**Instructions to follow:** Examine each line of the data. Copy those that contain the string "black".

___ The data

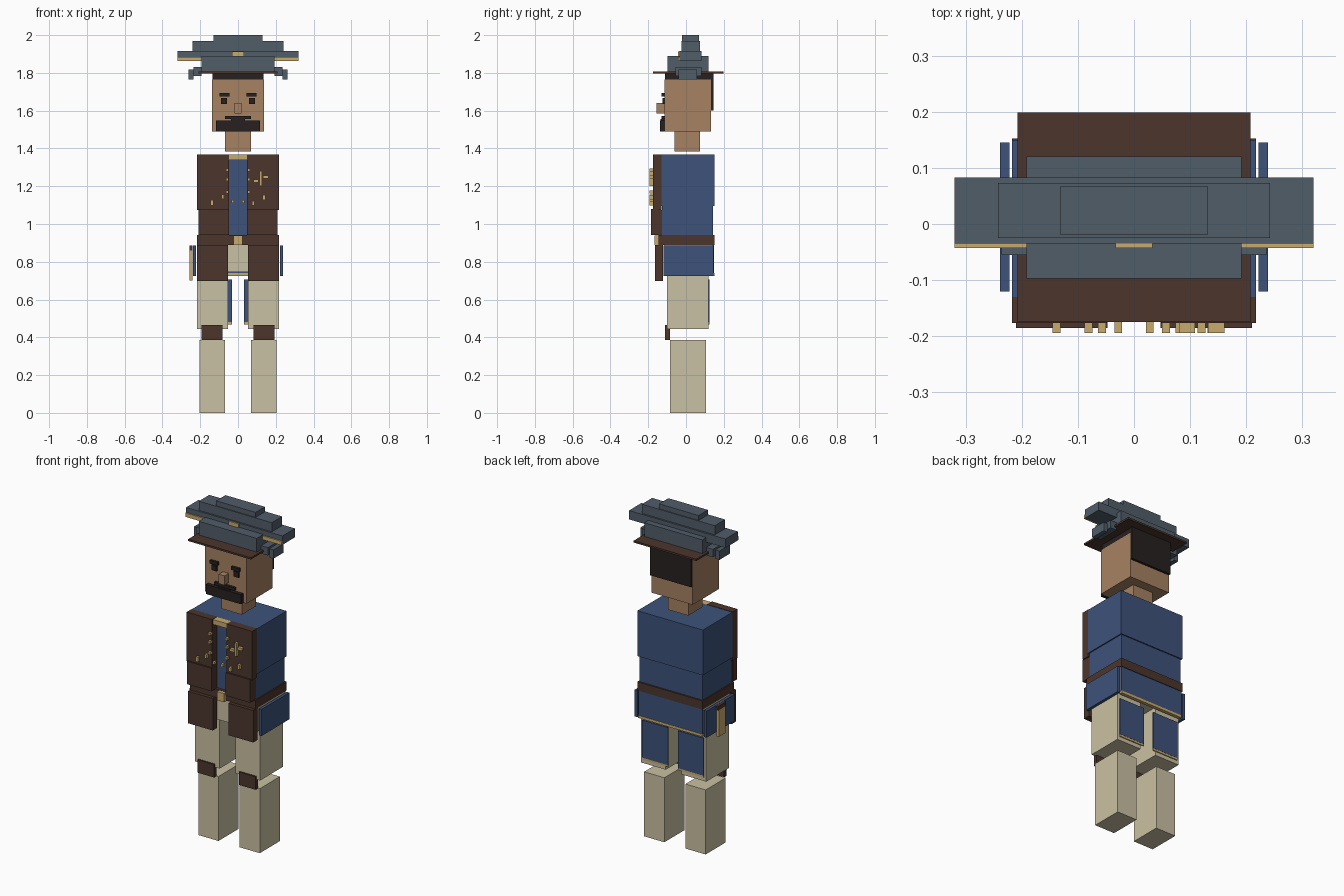
import bpy
import bmesh
from mathutils import Vector

default_cube = bpy.data.objects.get("Cube")
if default_cube:
    bpy.data.objects.remove(default_cube, do_unlink=True)


def linear(channel):
    return channel / 12.92 if channel <= .04045 else ((channel + .055) / 1.055) ** 2.4


def make_material(name, red, green, blue):
    colour = [linear(c / 255) for c in (red, green, blue)] + [1]
    material = bpy.data.materials.new(name)
    material.use_nodes = True
    material.diffuse_color = colour
    shader = next(n for n in material.node_tree.nodes if n.type == "BSDF_PRINCIPLED")
    shader.inputs["Base Color"].default_value = colour
    return material


navy = make_material("navy cloth", 61, 82, 122)
brown = make_material("dark brown leather", 75, 53, 44)
slate = make_material("slate felt", 81, 93, 105)
cream = make_material("cream cloth", 202, 193, 163)
gold = make_material("gold trim", 201, 171, 109)
skin = make_material("skin", 166, 130, 98)
black = make_material("black hair", 39, 32, 32)


def box(name, material, x, y, z):
    """Box from (min, max) ranges on each axis."""
    mesh = bpy.data.meshes.new(name)
    bm = bmesh.new()
    bmesh.ops.create_cube(bm, size=1)
    for vert in bm.verts:
        vert.co = Vector([(lo + hi) / 2 + co * (hi - lo)
                          for co, (lo, hi) in zip(vert.co, (x, y, z))])
    bm.to_mesh(mesh)
    bm.free()
    mesh.materials.append(material)
    part = bpy.data.objects.new(name, mesh)
    bpy.context.collection.objects.link(part)
    return part


def wide(name, material, half_width, y, z):
    """Box centred on the body's middle plane."""
    return box(name, material, (-half_width, half_width), y, z)


def pair(name, material, x, y, z):
    """Box on the left side and its mirror on the right."""
    box("left_" + name, material, x, y, z)
    box("right_" + name, material, (-x[1], -x[0]), y, z)


# Legs
pair("lower_leg", cream, (.07, .204), (-.085, .105), (0, .387))
pair("knee_cuff", brown, (.083, .193), (-.11, -.086), (.387, .465))
pair("thigh", cream, (.052, .217), (-.1, .118), (.445, .75))
pair("coat_tail", navy, (.033, .203), (.118, .125), (.48, .705))
pair("coat_tail_trim", gold, (.033, .203), (.118, .124), (.468, .48))

# Hips and coat skirt
wide("hips", cream, .213, (-.115, .14), (.745, .89))
wide("skirt_back", navy, .213, (.135, .148), (.74, .89))
wide("skirt_back_trim", gold, .212, (.13, .15), (.725, .74))
pair("skirt_side", navy, (.222, .239), (-.12, .145), (.725, .885))
pair("skirt_front", brown, (.052, .217), (-.165, -.123), (.698, .89))
box("sheath", gold, (-.256, -.24), (-.01, .055), (.7, .86))
box("sheath_grip", brown, (-.256, -.24), (-.015, .06), (.86, .885))

# Belt and torso
wide("belt", brown, .217, (-.145, .152), (.89, .942))
wide("belt_buckle", gold, .024, (-.166, -.14), (.888, .94))
wide("waist", navy, .21, (-.127, .143), (.942, 1.095))
wide("chest", navy, .217, (-.13, .15), (1.095, 1.367))
pair("waist_panel", brown, (.047, .21), (-.185, -.145), (.942, 1.08))
pair("chest_panel", brown, (.048, .217), (-.176, -.13), (1.075, 1.369))
pair("waist_panel_backing", brown, (.05, .207), (-.145, -.125), (.942, 1.075))
wide("collar", gold, .048, (-.17, -.13), (1.338, 1.367))

# Gold buttons and badges on the chest


def badge(name, x, z, half_width=.007, half_height=.008):
    box(name, gold, (x - half_width, x + half_width), (-.194, -.174),
        (z - half_height, z + half_height))


for side in (-1, 1):
    for row, height in enumerate((1.285, 1.235, 1.17)):
        badge(f"coat_button_{row}", side * .057, height)
    badge("lapel_button", side * .028, 1.12)
    badge("hem_button", side * .081, 1.11 if side > 0 else 1.145, half_height=.012)
    badge("outer_button", side * .138, 1.14 if side > 0 else 1.112, half_height=.014)
badge("cross_upright", .12, 1.24, half_height=.04)
badge("cross_left_arm", .147, 1.25, half_width=.014)
badge("cross_right_arm", .095, 1.228, half_width=.014)

# Head
wide("neck", skin, .068, (-.06, .075), (1.385, 1.49))
wide("head", skin, .137, (-.115, .132), (1.49, 1.765))
wide("hair_top", black, .134, (-.112, .132), (1.765, 1.797))
wide("hair_back", black, .136, (.132, .146), (1.6, 1.797))
wide("nose", skin, .019, (-.156, -.115), (1.585, 1.641))
pair("eyebrow", black, (.045, .097), (-.13, -.115), (1.675, 1.694))
pair("eye", black, (.057, .09), (-.125, -.115), (1.636, 1.668))

# Moustache in three stacked pieces
wide("moustache", black, .117, (-.138, -.115), (1.49, 1.547))
wide("moustache_middle", black, .036, (-.134, -.115), (1.547, 1.557))
wide("moustache_top", black, .068, (-.13, -.115), (1.555, 1.572))

# Hat
wide("hat_brim", brown, .208, (-.175, .199), (1.797, 1.808))
wide("hat_crown", slate, .192, (-.097, .12), (1.808, 1.89))
wide("hat_wing", slate, .32, (-.035, .083), (1.862, 1.915))
wide("hat_upper_tier", slate, .242, (-.025, .073), (1.915, 1.97))
wide("hat_top_tier", slate, .131, (-.02, .068), (1.97, 2))
pair("hat_wing_trim", gold, (.192, .32), (-.043, -.035), (1.862, 1.885))
wide("hat_front_trim", gold, .033, (-.043, -.035), (1.89, 1.913))
pair("hat_inner_knob", slate, (.192, .236), (-.055, .082), (1.783, 1.83))
pair("hat_outer_knob", slate, (.236, .263), (-.04, .058), (1.765, 1.818))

______

**Written reply:**
black = make_material("black hair", 39, 32, 32)
wide("hair_top", black, .134, (-.112, .132), (1.765, 1.797))
wide("hair_back", black, .136, (.132, .146), (1.6, 1.797))
pair("eyebrow", black, (.045, .097), (-.13, -.115), (1.675, 1.694))
pair("eye", black, (.057, .09), (-.125, -.115), (1.636, 1.668))
wide("moustache", black, .117, (-.138, -.115), (1.49, 1.547))
wide("moustache_middle", black, .036, (-.134, -.115), (1.547, 1.557))
wide("moustache_top", black, .068, (-.13, -.115), (1.555, 1.572))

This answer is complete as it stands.